Who wouldn’t want to open their mailbox and find a government grant check, payable to you, waiting there? The bigger question is whether you can get sufficiently motivated to assess your situation, make plans, learn what you need to, and take steps to do what it takes to get that government grant. (If you’re already my student, you know that I get you a hand with many of those.)

The key to getting the big payoff—whether it’s literally a payoff, or an intangible reward of another kind—is to establish and sustain the motivation that it takes to get there. Omar Periu, who is a motivational speaker, developed a list of 13 strategies that will help achieve that. We’ll take a quick look at them and see how they can relate to the goal of securing government grants.

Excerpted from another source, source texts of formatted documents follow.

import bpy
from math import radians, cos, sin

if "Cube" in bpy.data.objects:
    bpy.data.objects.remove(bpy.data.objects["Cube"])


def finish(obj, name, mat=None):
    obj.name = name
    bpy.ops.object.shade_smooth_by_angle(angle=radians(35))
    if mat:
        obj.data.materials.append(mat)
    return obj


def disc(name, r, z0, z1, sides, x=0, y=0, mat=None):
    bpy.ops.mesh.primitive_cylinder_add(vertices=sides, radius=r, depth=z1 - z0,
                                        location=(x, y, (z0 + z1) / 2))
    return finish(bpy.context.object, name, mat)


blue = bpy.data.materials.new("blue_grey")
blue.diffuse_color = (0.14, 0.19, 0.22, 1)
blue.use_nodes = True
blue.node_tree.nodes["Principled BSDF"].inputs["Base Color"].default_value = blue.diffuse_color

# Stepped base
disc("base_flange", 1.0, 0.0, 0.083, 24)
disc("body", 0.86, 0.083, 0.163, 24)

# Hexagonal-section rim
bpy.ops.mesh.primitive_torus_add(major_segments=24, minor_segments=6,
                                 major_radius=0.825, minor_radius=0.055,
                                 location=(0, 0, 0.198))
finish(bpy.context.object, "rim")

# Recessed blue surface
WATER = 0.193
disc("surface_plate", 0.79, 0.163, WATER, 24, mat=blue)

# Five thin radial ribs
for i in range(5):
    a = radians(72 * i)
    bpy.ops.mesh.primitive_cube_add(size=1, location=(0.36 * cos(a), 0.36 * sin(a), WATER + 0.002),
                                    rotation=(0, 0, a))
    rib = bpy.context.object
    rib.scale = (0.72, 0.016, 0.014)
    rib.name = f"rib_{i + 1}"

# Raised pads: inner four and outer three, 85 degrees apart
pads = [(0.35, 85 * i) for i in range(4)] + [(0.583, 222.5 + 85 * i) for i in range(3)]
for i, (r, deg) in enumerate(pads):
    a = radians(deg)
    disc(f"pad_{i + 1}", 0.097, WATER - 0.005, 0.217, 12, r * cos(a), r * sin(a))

  1. Condition your mind to think positive thoughts and avoid negativity. If you’re optimistic about your prospects of receiving a government grant, you’ll be motivated to do what it takes to achieve it. Sometimes, with government grants, there can be periods of nothing happening, then a big burst of a series of successes. Positive thoughts will get you through the dry spells.
  2. Condition your body because it takes physical energy to take action. Get your food and exercise regimens in place and follow them as you would a business plan. Many of us know what it’s like to set goals, such as applying for government grants, but be too exhausted at the end of a workday to do anything but just vegetate. Take care of yourself, and your elevated energy level will enable you to do all you want, throughout your day.
  3. Avoid negative people, who will just drain your energy and waste your time. This is a big one to keep in mind in the area of government grants. Many of my current and prospective students have naysayers in their lives who try to convince them that they’d be better off not even trying to get government grants. Fortunately, I have a long list of true-life success stories of government grant recipients to help dispel those negative ideas.
  4. Seek out those who are similarly motivated. The effect is that the positive energy is infectious, you help each other, and there’s a synergistic effect. This is evident at my live seminars—the level of positive energy there is inspiring, especially when everyone hears from audience members who have gotten government grants already.
  5. Have goals, but remain flexible. Remember, achieving the goal is… well, the goal. Don’t get bogged down in following a set of steps that aren’t working for you. I tell my students that if one thing’s not working, to try another. Government grants are always changing, so you should be prepared to be flexible too.
  6. Act with a higher purpose. Any activity or action that doesn’t serve your higher goal is wasted effort, so why bother with it? When you’re applying for government grants, keep your higher purpose in mind. For instance, filling out paperwork for school grants is kind of tedious, but your higher purpose is probably a good education, a meaningful career, and a comfortable life.
  7. Take responsibility for your own results. If you blame or give the credit to luck, fate, or divine intervention, you’ll always have an excuse. Remember that quote from Thomas Jefferson: “I find that the harder I work, the more luck I seem to have.” Government grants go to those who are qualified, well-prepared, and ready to work. Luck is not the deciding factor.
  8. Stretch past your limits on a daily basis. On my office wall, I’ve posted right at eye level, “If you keep doing what you’ve always done, you’ll keep getting what you’ve always got.” Seeking government grants is new for you (and once was for me too), but take the plunge and give it a go.
  9. Don’t wait for perfection. Do it now! That’s not to say you shouldn’t strive for excellence, but if you hold out for perfection, you’ll be on the sidelines of life and won’t achieve a thing. I’ve seen some excellent government grant proposals, but no perfect ones, ever. Did they get funded? You bet they did.
  10. Embrace your failures. It’s little trite, but the best lessons really do spring from falling short. Once you understand how you can do better, success is within reach. Here’s a quick statistic: With government grant proposals, on the first attempt, some are funded, some not. On the second submission, the odds improve. If there’s a third time needed, the odds are dramatically in your favor that your government grant will be approved.
  11. Don’t take success too seriously. Success can breed tomorrow’s failure if you use it as an excuse to become complacent. The testimonials I especially love are the ones from my students who say, “Now that I know how easy it is to get government grants, this is only the beginning!” They’re the ones who really get it.
  12. Avoid weak goals. Goals are the soul of achievement, so skip “I’ll try” or “I hope to” and get straight to “I will” or “I must.” This isn’t just a philosophy, it’s also nuts-and-bolts instructions I give my students for their government grant proposals because wishy-washy stuff doesn’t succeed.
  13. Treat inaction as the only real failure. If you don’t take action, you fail by default and can’t even learn from the experience. Just get started and, as mentioned already, don’t try to be perfect and don’t fear failure. Your first draft will likely be bad and your initial ideas will later be replaced by better ones, but they serve the function of getting you off the starting block. If you get going now you’re that much closer to your goal of getting your first government grant.

You have it in you to get motivated and keep going. Keeping these tips in mind will help you every step along the way on your path to success.